Whether consulting with an organization to help them prepare for survey, or actually surveying them for accreditation, I made it a point to ask leadership about customer service. What it meant to them. How they promoted it within their organization. Was it important and how did it translate to bottom line and financial success. These discussions were interesting and helpful and gave me insight into effective management. I learned more from these discussions than in several college level classes on business administration! I’ve synthesized these observations and bits of advice into this handy list below. Think of it as advice from some very successful peers in the DME industry.
- Be a good listener. The customer isn’t always right, but they always deserve to have their feelings made known. Listen actively and be engaged. Body language gives away people who are only feigning listening.
- Encourage feedback from your customers. Set up processes to receive back customer satisfaction surveys and complaints. Make those processes seamless and easy for the customer.
- When you (or your company) make a mistake, don’t be afraid to admit it. Customers appreciate it. Employees, colleagues, friends, and family all appreciate, too! An apology can go a long way toward mending any relationship including our business relationships with customers.
- Respond to your customers as directly as possible. A phone call is better than a text or email, but “live” in person contact is better than a phone call. People appreciate the direct format. The most successful customer service seemed to be done in person or at least with personal contact such as a phone call. The most successful also would send a follow up note.
- Respond to your customers timely. In your mind, picture someone who complains as sitting on pins and needles anxiously waiting for your response and follow up. Time spent waiting is time where resentment can increase and deepen. Have you ever heard someone complain that a company responded to some issue too quickly?
- Empower your employees to resolve issues on the spot.

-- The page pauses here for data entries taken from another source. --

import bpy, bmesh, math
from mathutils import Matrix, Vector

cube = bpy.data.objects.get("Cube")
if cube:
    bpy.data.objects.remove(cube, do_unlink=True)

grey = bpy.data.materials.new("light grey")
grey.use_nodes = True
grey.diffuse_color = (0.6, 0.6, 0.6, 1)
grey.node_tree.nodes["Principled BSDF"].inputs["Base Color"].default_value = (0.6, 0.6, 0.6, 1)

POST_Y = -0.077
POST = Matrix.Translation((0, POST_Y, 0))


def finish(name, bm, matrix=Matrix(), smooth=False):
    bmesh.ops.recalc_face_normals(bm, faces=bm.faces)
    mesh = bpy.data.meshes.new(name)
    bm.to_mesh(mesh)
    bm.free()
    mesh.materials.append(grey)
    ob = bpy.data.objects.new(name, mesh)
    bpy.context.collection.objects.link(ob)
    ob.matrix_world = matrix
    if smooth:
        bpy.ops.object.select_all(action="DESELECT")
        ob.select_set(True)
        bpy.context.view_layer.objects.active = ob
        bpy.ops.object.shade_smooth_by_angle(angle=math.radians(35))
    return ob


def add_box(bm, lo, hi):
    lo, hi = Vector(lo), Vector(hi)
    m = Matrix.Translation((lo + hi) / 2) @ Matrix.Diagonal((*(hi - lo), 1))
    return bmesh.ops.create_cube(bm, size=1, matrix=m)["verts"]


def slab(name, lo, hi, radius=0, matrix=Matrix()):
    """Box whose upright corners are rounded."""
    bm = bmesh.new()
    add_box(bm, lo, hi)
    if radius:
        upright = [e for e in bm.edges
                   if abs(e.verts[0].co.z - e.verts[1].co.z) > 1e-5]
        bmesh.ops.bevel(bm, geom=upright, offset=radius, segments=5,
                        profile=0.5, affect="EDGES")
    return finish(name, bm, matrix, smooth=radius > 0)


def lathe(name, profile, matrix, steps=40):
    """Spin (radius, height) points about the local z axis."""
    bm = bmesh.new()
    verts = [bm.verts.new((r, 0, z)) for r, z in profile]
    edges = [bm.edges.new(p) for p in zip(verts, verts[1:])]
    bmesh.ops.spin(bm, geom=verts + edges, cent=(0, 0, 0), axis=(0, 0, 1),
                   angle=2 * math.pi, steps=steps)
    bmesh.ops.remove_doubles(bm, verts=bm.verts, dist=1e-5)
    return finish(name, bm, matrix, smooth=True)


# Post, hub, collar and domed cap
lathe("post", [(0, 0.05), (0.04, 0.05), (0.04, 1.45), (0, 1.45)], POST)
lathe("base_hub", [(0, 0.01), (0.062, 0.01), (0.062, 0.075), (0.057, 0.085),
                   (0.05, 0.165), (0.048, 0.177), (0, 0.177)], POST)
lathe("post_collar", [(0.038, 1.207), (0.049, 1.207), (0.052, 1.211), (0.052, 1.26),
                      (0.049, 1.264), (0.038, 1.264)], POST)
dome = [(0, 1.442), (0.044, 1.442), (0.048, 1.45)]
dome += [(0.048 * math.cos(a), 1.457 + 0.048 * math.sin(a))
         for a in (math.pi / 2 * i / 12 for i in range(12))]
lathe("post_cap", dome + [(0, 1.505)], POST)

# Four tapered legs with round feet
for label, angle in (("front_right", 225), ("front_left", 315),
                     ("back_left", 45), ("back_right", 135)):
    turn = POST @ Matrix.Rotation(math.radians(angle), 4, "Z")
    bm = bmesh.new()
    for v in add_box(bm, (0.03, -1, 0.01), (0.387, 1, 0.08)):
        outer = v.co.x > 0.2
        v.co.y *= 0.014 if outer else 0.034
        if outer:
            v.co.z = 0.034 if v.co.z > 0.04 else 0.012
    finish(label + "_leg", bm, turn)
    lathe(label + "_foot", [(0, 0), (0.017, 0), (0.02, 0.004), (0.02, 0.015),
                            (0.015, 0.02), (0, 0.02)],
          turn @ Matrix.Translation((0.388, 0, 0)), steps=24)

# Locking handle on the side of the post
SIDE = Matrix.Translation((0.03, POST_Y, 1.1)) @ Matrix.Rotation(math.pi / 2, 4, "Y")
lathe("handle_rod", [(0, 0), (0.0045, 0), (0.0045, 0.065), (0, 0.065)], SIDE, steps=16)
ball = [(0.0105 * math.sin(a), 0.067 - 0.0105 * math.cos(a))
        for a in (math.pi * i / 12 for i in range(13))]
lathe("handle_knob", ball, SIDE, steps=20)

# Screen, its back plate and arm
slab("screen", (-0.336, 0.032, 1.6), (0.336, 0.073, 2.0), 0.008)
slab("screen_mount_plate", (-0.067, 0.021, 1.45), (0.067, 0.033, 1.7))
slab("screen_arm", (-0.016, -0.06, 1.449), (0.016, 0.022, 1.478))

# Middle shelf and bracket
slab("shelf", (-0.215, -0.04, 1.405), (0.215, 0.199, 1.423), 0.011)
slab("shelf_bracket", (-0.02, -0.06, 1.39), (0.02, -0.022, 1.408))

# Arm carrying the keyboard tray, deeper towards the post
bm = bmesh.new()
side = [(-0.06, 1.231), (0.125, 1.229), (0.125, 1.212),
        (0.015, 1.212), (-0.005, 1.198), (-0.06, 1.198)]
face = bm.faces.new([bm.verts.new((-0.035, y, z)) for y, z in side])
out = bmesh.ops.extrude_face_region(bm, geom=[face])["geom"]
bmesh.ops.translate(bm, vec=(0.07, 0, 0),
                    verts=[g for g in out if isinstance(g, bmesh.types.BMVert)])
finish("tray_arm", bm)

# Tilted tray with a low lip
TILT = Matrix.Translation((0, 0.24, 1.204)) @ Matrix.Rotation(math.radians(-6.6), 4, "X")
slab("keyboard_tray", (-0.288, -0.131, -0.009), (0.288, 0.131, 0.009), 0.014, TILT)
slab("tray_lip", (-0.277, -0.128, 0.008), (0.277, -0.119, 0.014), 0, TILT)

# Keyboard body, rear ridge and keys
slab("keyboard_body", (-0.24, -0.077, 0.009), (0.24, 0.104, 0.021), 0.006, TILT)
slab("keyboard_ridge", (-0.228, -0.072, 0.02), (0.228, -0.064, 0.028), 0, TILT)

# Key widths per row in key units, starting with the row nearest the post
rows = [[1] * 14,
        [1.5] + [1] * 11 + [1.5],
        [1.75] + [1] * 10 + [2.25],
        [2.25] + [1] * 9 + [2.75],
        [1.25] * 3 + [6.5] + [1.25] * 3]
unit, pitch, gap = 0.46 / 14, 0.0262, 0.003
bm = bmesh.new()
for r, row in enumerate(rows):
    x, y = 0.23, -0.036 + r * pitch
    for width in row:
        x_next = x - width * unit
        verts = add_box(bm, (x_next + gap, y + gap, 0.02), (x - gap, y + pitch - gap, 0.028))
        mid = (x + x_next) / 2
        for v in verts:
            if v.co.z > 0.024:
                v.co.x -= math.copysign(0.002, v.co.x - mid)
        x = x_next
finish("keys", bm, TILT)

Front line employees are the face of your business. Particularly if you have a retail business, these clerks, sales folks, and customer service people that wait on customers convey the first and lasting impressions on your customers. “Let me get you my manager” can appear contrived and can also slow the process down. Let the staff self-correct issues quickly and efficiently with customers.
- Track complaints and customer service issues and analyze them thoroughly. No matter how small your organization, it is possible to lose information and for messages to get crossed, miscommunicated, or forgotten. Beyond the obvious accreditation standards that address this as a requirement, the complaint log becomes the tool by which your organization learns from its mistakes and improves. This is the very essence of quality improvement and tracking complaints can give you an insight into your company that otherwise might be missed. Track the complaint and how it was resolved, along with the timeframe for follow up and resolution.
- Track GOOD customer service outcomes as well. Note examples where customers praised good service. Share the nice, positive notes you get from customers with all staff alongside with complaints. Present the information from the perspective of the customer. This isn’t about which employee logged the most complaints or the most praise. It’s about all staff improving their own processes based on feedback from your customers.
- Finally, follow the golden rule: Treat customers the way you’d want to be treated. One DME owner once told me that in every interaction with customers who had complaints, he would role play in his mind as if he were the person complaining. Thinking about how you would want an organization to address your complaint can go a long way to helping you frame your response. Would it be fair if you were on the other end? That’s called “empathy” and it’s a human affectation that is sometimes missing in the business world.
In our industry, and in much of healthcare in the United States, businesses compete primarily on service. How much we charge for our equipment, supplies, and service is largely controlled by third party payers. What kind of customer service we provide is under our control and that is where we compete. We can and should strive to excel and provide the best quality customer service possible. That empathy for customers can translate into business goodwill and ultimately, an improved bottom line.